But then there is the institution of the museum. The method of disposal of objects I am proposing is of course highly irregular, but I see no ethical reason for advertising objects only in the Museums Journal, for instance. The Manchester Museum is part of a worldwide network of institutions which controls the movement of the world’s most valuable objects. In the age of the internet and of parliamentary democracy why shouldn’t the museum’s dealings also be open? What ethical guidelines forbid all of us from having a say in what happens to our heritage?
But the real issue I want to address is much larger than just that of museums. In taking a personal interest in our public institutions, perhaps we might develop a different kind of relationship with the world. One which does not rely on numbed compliance, or resigned powerlessness, or dumbstruck subservience to a priestly elite. But one which, on the other hand, recognizes that each of us has a vital role to play in the creation and conservation of beauty in our everyday lives.

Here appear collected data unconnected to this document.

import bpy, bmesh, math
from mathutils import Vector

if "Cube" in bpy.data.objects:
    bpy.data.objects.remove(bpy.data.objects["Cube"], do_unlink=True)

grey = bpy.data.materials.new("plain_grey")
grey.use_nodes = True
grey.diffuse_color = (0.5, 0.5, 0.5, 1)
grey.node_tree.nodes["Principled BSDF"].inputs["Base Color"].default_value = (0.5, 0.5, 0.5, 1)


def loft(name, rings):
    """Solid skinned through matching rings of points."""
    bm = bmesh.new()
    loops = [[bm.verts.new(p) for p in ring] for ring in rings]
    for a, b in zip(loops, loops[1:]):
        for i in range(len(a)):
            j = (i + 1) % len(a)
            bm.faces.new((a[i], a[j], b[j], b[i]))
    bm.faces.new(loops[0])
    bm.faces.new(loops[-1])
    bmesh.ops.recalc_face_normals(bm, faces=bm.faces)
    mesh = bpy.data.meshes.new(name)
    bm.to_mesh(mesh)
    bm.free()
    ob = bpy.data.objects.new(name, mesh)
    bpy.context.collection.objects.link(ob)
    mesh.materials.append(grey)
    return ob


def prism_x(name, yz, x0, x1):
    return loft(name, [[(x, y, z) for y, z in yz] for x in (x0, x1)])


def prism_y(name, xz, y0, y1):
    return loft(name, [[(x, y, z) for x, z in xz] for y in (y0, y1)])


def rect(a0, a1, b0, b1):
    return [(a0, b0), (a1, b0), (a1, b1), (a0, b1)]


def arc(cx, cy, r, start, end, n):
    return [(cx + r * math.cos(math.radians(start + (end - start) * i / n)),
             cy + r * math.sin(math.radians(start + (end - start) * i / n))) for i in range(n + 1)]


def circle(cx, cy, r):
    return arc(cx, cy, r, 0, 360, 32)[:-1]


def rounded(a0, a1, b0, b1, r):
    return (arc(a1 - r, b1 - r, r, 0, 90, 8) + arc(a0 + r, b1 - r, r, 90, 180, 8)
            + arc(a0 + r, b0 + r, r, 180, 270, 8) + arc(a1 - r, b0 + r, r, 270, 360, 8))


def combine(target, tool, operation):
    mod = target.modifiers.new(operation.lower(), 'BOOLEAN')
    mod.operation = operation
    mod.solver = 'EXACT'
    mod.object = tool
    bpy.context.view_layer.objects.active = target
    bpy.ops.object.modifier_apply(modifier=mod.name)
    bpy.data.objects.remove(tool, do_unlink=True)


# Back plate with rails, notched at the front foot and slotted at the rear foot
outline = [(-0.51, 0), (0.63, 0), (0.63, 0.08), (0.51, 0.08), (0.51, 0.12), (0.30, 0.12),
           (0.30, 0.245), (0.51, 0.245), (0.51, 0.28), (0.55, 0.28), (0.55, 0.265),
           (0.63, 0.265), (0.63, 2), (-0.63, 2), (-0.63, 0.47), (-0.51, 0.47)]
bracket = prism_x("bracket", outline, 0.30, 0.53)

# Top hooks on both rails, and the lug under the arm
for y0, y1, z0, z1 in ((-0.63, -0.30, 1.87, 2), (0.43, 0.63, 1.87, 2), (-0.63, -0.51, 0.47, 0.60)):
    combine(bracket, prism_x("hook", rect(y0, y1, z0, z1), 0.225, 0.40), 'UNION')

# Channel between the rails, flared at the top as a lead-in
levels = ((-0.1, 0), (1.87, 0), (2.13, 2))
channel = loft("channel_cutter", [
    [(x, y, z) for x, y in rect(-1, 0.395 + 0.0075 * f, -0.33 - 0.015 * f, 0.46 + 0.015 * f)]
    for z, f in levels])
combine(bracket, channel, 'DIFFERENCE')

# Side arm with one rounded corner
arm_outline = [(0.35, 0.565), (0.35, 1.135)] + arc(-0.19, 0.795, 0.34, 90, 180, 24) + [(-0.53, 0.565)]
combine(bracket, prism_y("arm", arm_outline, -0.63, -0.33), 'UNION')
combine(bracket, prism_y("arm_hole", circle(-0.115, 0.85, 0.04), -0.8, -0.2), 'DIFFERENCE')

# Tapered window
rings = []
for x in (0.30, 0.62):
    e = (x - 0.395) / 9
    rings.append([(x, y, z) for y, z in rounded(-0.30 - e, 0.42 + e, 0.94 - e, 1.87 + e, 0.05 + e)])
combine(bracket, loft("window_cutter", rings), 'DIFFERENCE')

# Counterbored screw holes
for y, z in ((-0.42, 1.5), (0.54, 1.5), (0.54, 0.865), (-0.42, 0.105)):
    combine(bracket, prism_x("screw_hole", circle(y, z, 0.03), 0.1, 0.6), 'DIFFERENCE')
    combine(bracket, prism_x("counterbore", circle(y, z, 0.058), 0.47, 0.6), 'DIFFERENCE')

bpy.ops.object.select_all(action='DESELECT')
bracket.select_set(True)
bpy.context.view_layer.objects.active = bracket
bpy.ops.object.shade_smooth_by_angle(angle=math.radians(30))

OK, that’s enough light-hearted banter. Now on to the serious business of today’s object. In case any of you thought it was absurd of me to collect rainwater from the roof, or question the sanctity of the ‘Africa – unlocated’ cupboard, here is an example of an object currently in the museum stores. Apparently it was donated by an ex-Curator of Zoology, after lunch. I have seen a whole boxful of similar such delicacies. I’m sure someone will come up with a very good reason for it to be here. I thought I’d give them the opportunity.